Provided entries:
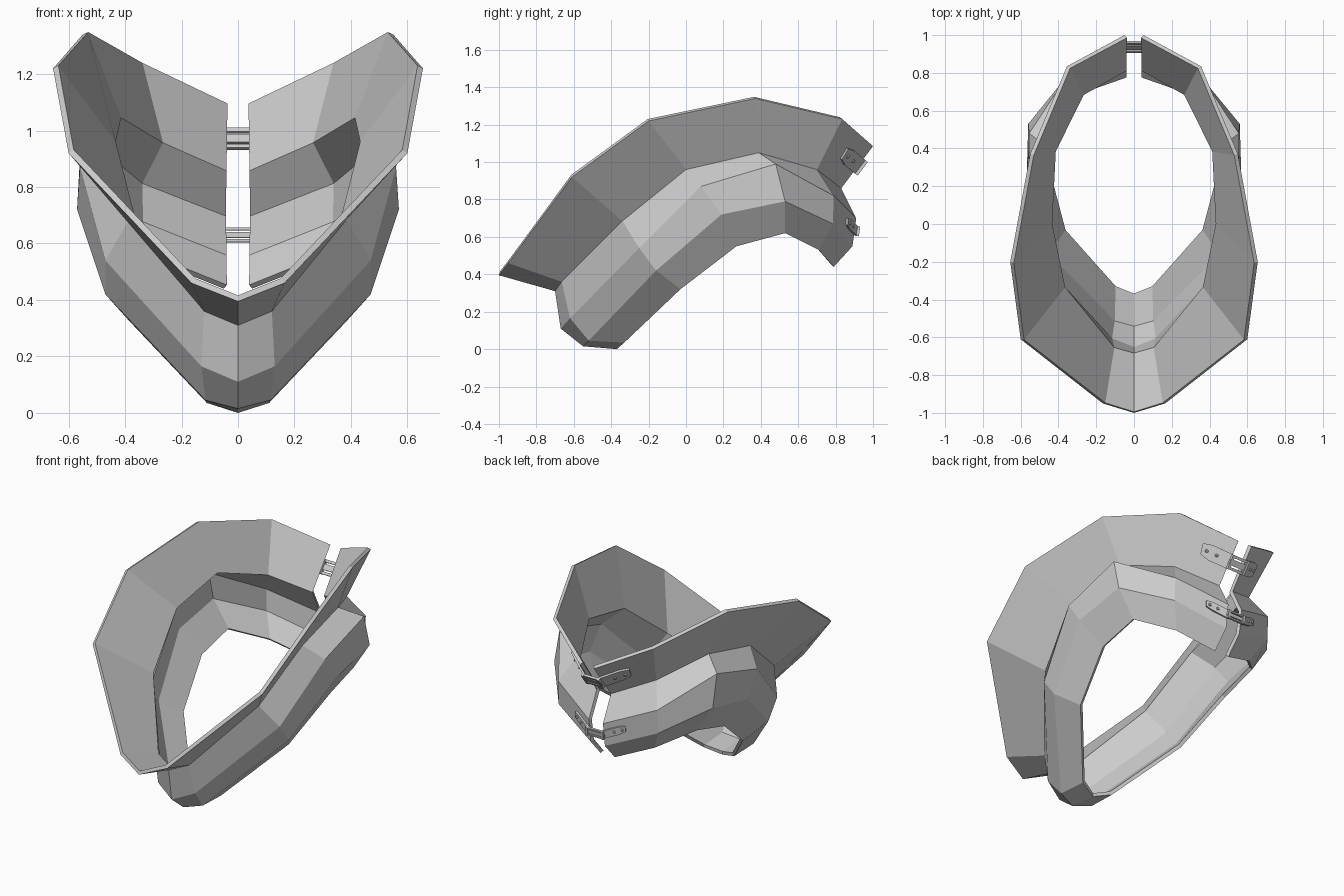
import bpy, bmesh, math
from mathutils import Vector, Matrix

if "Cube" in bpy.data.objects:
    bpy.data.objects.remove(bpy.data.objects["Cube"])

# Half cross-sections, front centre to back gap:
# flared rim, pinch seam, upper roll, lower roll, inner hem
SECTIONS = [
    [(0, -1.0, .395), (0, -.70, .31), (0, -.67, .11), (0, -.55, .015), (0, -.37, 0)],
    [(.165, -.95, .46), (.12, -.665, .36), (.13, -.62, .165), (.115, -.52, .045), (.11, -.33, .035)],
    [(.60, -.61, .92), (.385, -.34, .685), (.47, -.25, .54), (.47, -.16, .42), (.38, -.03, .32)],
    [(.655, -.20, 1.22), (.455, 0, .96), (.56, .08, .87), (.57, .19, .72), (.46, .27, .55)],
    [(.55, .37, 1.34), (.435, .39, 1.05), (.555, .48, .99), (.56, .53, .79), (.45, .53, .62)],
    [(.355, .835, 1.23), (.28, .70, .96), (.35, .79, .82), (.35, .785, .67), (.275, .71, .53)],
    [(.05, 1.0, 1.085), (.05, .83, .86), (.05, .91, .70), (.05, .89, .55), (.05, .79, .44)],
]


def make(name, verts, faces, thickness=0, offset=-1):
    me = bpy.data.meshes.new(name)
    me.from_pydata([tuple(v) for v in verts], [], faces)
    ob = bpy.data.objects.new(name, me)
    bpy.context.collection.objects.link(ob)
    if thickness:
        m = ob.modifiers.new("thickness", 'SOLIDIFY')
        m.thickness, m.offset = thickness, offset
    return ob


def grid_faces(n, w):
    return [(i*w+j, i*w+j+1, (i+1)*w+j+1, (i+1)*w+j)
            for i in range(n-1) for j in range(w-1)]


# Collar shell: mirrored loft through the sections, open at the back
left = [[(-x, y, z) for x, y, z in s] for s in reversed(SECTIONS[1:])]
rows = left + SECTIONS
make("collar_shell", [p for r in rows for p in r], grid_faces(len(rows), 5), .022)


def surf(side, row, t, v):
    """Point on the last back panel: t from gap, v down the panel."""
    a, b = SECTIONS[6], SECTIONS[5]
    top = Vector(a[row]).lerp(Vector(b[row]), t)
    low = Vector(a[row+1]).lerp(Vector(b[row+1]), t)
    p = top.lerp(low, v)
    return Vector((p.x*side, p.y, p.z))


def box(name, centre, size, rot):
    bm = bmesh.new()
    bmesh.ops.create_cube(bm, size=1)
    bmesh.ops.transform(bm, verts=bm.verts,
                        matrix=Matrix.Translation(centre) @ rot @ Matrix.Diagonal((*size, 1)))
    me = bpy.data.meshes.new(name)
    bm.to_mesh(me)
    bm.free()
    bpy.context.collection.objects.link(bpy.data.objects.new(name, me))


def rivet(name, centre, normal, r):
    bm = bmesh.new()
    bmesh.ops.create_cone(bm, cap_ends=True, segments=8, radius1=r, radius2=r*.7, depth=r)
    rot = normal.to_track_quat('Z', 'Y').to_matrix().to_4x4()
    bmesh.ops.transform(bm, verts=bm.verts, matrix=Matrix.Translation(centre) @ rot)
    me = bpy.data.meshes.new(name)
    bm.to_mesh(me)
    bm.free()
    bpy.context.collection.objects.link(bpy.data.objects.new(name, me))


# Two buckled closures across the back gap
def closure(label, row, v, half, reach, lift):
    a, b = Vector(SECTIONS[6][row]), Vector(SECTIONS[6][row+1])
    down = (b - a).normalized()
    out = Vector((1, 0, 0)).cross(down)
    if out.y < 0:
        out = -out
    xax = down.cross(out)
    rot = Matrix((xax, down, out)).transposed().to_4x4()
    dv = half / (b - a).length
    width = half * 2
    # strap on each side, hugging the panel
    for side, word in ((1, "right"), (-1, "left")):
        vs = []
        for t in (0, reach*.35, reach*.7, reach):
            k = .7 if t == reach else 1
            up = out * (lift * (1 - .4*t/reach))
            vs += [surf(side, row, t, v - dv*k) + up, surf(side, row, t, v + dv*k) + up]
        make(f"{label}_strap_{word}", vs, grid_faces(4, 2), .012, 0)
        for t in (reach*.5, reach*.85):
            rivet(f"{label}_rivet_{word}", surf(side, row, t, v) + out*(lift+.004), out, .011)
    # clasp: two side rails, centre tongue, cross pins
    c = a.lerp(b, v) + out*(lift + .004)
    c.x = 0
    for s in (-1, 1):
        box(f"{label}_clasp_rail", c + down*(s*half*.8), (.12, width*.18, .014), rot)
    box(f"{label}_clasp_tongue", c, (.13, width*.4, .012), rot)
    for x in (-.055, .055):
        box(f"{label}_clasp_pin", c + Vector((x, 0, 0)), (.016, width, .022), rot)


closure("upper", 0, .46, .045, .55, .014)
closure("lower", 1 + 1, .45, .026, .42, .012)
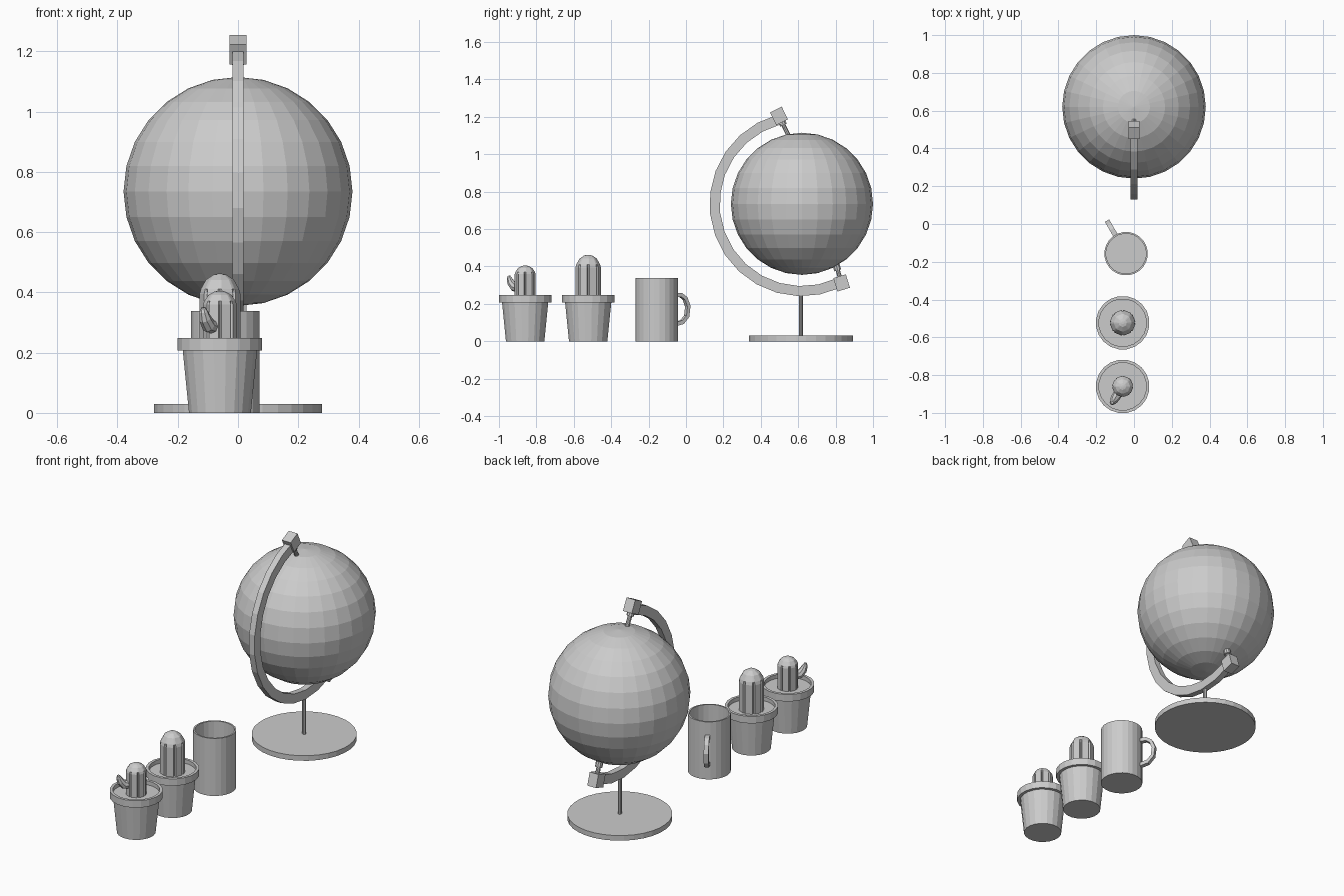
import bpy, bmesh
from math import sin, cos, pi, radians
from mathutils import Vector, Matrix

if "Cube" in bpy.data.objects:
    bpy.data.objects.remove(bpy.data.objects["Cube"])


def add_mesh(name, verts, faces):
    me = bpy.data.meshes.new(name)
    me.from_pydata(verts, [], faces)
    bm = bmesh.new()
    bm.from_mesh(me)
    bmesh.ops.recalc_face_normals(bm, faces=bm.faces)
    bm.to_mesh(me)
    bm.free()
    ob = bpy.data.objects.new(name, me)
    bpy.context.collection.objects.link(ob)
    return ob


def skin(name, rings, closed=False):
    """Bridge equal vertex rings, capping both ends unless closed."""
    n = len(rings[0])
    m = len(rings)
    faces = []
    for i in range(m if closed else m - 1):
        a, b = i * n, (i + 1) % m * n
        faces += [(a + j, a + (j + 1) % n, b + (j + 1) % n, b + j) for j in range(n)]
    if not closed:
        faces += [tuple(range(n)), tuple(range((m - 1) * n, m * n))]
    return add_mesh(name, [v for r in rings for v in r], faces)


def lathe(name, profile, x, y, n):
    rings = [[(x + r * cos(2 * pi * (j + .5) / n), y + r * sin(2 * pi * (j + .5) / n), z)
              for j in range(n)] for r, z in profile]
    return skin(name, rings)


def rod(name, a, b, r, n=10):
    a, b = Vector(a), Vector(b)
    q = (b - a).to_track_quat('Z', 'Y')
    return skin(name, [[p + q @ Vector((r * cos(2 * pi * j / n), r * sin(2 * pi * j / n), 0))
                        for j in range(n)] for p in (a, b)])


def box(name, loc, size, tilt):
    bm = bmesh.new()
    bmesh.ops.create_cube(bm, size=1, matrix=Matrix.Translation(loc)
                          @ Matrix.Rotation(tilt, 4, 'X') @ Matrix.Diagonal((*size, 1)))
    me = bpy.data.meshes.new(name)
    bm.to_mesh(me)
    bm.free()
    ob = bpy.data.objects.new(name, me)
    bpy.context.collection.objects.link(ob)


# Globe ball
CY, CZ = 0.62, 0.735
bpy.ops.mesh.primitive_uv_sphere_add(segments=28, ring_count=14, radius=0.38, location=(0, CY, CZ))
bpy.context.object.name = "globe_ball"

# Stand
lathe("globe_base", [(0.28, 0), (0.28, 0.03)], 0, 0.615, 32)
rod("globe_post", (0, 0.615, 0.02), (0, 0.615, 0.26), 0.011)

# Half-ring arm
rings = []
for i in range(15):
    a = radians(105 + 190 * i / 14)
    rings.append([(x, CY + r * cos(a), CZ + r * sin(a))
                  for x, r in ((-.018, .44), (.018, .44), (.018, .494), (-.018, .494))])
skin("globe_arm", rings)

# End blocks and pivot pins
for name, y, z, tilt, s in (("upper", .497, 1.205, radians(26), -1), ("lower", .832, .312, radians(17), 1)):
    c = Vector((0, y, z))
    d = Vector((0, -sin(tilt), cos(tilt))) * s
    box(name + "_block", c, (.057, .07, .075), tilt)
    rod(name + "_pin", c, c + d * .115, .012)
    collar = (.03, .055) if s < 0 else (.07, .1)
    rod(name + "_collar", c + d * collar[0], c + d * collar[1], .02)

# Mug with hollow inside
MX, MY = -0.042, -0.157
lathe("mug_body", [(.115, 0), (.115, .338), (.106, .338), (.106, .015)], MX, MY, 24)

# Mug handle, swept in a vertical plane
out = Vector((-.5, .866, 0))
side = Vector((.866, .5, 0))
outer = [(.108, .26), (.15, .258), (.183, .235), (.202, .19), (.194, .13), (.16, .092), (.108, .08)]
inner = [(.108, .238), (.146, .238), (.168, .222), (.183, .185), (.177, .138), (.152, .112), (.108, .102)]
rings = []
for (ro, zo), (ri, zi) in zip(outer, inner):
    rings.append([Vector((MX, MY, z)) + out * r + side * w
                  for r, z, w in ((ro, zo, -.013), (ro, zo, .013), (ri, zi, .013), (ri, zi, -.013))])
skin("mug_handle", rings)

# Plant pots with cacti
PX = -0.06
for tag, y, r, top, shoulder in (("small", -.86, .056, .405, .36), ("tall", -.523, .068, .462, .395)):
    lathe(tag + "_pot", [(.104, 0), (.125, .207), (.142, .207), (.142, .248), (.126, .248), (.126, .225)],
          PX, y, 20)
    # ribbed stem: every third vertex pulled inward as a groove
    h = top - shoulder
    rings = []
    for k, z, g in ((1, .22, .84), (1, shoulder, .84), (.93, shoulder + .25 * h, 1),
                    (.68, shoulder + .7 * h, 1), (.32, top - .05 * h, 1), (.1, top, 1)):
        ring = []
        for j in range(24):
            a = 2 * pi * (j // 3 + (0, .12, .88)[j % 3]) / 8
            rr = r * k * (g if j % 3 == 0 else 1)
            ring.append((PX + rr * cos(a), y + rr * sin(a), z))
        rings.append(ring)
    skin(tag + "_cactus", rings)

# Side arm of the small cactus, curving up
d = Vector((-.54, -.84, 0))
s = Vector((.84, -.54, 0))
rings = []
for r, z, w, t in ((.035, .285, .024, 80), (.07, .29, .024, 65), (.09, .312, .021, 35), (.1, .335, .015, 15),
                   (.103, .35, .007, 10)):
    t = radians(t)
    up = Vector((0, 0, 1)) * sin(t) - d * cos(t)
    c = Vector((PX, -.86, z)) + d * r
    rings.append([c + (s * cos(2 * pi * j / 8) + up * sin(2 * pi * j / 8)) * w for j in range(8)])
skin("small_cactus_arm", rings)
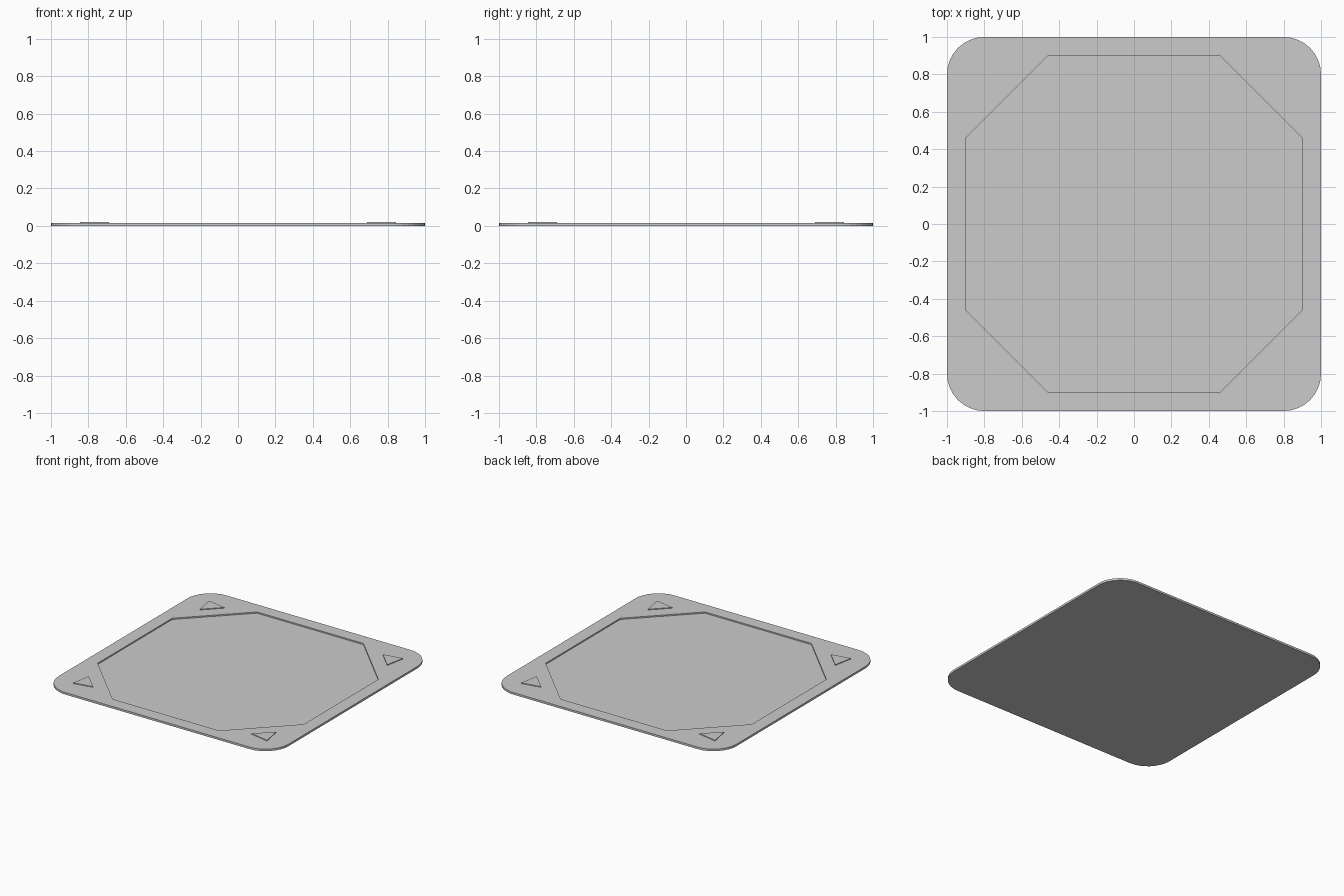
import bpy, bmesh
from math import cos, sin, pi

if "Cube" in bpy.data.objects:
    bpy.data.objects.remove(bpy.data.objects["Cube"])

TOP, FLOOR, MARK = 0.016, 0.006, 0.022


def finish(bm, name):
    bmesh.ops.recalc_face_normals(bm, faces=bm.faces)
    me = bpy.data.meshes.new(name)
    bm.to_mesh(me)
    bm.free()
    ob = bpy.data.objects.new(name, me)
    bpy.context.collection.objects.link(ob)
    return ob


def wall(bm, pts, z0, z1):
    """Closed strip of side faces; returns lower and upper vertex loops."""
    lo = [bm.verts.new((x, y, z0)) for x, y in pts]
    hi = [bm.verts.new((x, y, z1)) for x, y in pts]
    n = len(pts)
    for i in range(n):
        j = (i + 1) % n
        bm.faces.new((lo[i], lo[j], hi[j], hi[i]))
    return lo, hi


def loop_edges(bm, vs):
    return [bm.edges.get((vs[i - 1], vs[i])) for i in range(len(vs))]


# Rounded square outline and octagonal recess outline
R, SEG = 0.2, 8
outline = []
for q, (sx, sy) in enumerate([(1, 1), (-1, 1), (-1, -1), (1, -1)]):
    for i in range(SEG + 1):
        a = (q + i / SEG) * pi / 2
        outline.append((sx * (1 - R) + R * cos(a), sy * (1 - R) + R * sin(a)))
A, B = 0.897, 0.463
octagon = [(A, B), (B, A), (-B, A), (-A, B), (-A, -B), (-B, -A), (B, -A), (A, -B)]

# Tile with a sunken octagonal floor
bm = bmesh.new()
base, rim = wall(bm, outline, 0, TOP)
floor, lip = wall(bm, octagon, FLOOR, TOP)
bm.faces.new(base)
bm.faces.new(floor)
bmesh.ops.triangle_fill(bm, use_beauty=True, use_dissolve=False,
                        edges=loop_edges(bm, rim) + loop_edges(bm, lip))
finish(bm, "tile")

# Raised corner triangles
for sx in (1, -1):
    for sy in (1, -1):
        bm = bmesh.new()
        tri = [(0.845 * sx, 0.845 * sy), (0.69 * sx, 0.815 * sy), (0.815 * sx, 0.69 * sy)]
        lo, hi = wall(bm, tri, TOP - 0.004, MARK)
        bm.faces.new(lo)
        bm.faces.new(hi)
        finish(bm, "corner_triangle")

What the task asks:
Using the records above, pull out each line where the word "finish" occurs.

Result of the exercise:
def finish(bm, name):
finish(bm, "tile")
        finish(bm, "corner_triangle")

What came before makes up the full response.